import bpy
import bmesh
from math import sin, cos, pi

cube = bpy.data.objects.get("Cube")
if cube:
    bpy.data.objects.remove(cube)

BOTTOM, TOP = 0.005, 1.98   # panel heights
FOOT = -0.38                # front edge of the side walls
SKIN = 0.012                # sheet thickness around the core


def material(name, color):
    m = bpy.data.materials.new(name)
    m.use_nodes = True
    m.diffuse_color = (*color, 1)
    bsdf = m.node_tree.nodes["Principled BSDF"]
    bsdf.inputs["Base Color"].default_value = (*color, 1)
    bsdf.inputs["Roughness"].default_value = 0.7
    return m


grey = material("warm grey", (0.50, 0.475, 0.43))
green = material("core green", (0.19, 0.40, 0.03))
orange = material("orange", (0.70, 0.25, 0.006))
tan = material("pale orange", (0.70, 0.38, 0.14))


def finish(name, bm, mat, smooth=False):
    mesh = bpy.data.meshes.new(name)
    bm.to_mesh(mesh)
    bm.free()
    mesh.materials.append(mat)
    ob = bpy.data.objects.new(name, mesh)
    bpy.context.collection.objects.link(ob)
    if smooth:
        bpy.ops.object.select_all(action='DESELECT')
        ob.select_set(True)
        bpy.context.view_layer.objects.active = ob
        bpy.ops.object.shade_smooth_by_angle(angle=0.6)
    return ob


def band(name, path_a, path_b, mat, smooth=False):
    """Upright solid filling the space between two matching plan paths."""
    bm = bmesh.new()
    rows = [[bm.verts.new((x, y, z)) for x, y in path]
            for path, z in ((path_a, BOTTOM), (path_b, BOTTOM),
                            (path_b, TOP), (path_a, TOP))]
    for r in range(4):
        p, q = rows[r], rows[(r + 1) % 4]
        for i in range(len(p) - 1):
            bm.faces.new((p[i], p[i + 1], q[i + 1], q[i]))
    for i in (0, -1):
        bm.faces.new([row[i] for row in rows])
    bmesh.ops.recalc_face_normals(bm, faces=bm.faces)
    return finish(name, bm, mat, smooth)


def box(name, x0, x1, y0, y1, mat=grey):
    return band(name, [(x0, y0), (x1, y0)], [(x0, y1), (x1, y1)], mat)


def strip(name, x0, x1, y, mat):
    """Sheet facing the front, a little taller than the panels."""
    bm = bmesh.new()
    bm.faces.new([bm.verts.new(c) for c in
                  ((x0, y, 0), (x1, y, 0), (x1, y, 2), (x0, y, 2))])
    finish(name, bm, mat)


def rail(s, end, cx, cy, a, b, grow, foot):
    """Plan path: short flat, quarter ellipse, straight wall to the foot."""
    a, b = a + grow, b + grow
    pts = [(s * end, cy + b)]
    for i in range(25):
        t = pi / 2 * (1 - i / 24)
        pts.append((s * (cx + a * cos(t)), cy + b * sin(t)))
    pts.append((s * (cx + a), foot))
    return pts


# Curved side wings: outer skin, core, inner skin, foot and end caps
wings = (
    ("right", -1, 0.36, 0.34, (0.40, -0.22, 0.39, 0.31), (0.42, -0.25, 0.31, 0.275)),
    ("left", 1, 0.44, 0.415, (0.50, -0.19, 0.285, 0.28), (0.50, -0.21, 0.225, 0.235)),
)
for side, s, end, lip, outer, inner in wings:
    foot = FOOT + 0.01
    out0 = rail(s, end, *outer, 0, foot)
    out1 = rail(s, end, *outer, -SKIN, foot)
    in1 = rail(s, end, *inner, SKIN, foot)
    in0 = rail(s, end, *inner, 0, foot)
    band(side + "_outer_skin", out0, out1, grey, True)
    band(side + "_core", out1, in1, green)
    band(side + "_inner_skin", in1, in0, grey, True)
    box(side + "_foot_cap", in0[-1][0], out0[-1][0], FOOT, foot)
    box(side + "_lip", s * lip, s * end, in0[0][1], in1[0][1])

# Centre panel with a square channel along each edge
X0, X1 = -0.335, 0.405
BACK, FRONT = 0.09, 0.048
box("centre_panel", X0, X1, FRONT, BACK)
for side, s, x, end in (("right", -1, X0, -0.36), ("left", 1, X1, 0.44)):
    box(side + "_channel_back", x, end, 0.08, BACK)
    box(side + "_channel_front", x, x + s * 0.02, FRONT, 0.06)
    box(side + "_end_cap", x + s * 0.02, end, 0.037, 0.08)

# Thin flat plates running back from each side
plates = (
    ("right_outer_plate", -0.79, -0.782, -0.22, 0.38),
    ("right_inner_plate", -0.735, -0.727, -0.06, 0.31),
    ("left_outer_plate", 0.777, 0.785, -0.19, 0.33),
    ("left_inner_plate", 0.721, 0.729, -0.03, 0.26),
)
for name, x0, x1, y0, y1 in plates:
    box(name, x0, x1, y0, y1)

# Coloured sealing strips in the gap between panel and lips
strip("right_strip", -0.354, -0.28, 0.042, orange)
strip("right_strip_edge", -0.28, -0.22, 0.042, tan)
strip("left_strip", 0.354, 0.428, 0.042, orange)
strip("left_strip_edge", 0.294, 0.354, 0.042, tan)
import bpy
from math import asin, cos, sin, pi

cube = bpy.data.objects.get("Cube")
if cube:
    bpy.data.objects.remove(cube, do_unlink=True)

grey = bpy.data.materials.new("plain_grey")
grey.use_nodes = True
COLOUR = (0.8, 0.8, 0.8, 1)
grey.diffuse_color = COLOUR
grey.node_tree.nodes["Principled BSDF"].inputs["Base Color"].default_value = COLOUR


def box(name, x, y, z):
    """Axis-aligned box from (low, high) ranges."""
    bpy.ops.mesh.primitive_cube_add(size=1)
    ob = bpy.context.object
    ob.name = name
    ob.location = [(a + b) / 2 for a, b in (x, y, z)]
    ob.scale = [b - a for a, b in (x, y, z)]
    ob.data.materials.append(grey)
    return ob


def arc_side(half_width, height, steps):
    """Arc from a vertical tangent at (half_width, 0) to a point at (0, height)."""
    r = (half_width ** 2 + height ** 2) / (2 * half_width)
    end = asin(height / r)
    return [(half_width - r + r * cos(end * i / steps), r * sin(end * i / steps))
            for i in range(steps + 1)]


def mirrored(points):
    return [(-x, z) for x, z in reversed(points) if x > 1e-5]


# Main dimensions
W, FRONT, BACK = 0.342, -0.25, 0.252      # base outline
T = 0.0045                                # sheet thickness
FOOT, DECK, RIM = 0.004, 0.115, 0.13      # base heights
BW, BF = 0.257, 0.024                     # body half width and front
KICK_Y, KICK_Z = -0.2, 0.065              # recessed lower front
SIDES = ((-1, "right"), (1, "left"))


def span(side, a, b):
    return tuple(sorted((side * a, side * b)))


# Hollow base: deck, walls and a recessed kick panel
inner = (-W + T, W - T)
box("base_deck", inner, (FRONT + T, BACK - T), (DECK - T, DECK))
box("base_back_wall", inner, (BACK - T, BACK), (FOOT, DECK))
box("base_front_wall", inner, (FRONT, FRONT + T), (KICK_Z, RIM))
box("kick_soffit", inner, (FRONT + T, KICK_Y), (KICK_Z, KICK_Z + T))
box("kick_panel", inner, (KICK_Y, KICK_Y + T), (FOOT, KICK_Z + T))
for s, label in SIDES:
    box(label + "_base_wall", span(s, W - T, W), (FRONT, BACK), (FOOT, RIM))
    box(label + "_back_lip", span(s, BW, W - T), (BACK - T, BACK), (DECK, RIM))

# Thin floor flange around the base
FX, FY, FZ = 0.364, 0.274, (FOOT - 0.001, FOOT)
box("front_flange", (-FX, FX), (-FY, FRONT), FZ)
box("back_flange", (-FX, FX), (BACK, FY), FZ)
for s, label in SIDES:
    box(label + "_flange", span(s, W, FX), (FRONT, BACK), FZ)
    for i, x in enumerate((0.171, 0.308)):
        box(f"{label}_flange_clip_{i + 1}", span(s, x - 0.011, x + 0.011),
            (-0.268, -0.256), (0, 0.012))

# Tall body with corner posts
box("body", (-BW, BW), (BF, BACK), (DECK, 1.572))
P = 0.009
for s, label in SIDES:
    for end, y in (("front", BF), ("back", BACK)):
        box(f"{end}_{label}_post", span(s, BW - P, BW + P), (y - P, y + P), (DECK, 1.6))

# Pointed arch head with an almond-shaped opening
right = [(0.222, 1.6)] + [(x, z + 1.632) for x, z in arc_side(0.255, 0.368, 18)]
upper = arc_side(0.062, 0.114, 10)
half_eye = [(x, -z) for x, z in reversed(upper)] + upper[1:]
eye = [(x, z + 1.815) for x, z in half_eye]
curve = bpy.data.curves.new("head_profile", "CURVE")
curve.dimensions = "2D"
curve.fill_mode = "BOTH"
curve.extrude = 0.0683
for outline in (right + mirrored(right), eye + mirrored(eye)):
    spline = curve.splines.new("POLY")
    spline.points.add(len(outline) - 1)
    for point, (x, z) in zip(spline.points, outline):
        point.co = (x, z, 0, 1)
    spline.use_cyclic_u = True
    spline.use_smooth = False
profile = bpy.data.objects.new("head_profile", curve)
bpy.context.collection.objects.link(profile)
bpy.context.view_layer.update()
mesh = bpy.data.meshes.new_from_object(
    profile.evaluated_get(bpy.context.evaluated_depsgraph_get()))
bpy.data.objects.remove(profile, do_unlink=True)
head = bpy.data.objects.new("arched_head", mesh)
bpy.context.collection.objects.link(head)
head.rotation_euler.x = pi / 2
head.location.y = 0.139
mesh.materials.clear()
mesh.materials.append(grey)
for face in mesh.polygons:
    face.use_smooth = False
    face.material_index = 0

WORK TO BE COMPLETED ▸ Nothing but the exact lines from the start of the material through the line holding "solid filling the", both included, belongs in the answer.

ANSWER BELOW ▸
import bpy
import bmesh
from math import sin, cos, pi

cube = bpy.data.objects.get("Cube")
if cube:
    bpy.data.objects.remove(cube)

BOTTOM, TOP = 0.005, 1.98   # panel heights
FOOT = -0.38                # front edge of the side walls
SKIN = 0.012                # sheet thickness around the core


def material(name, color):
    m = bpy.data.materials.new(name)
    m.use_nodes = True
    m.diffuse_color = (*color, 1)
    bsdf = m.node_tree.nodes["Principled BSDF"]
    bsdf.inputs["Base Color"].default_value = (*color, 1)
    bsdf.inputs["Roughness"].default_value = 0.7
    return m


grey = material("warm grey", (0.50, 0.475, 0.43))
green = material("core green", (0.19, 0.40, 0.03))
orange = material("orange", (0.70, 0.25, 0.006))
tan = material("pale orange", (0.70, 0.38, 0.14))


def finish(name, bm, mat, smooth=False):
    mesh = bpy.data.meshes.new(name)
    bm.to_mesh(mesh)
    bm.free()
    mesh.materials.append(mat)
    ob = bpy.data.objects.new(name, mesh)
    bpy.context.collection.objects.link(ob)
    if smooth:
        bpy.ops.object.select_all(action='DESELECT')
        ob.select_set(True)
        bpy.context.view_layer.objects.active = ob
        bpy.ops.object.shade_smooth_by_angle(angle=0.6)
    return ob


def band(name, path_a, path_b, mat, smooth=False):
    """Upright solid filling the space between two matching plan paths."""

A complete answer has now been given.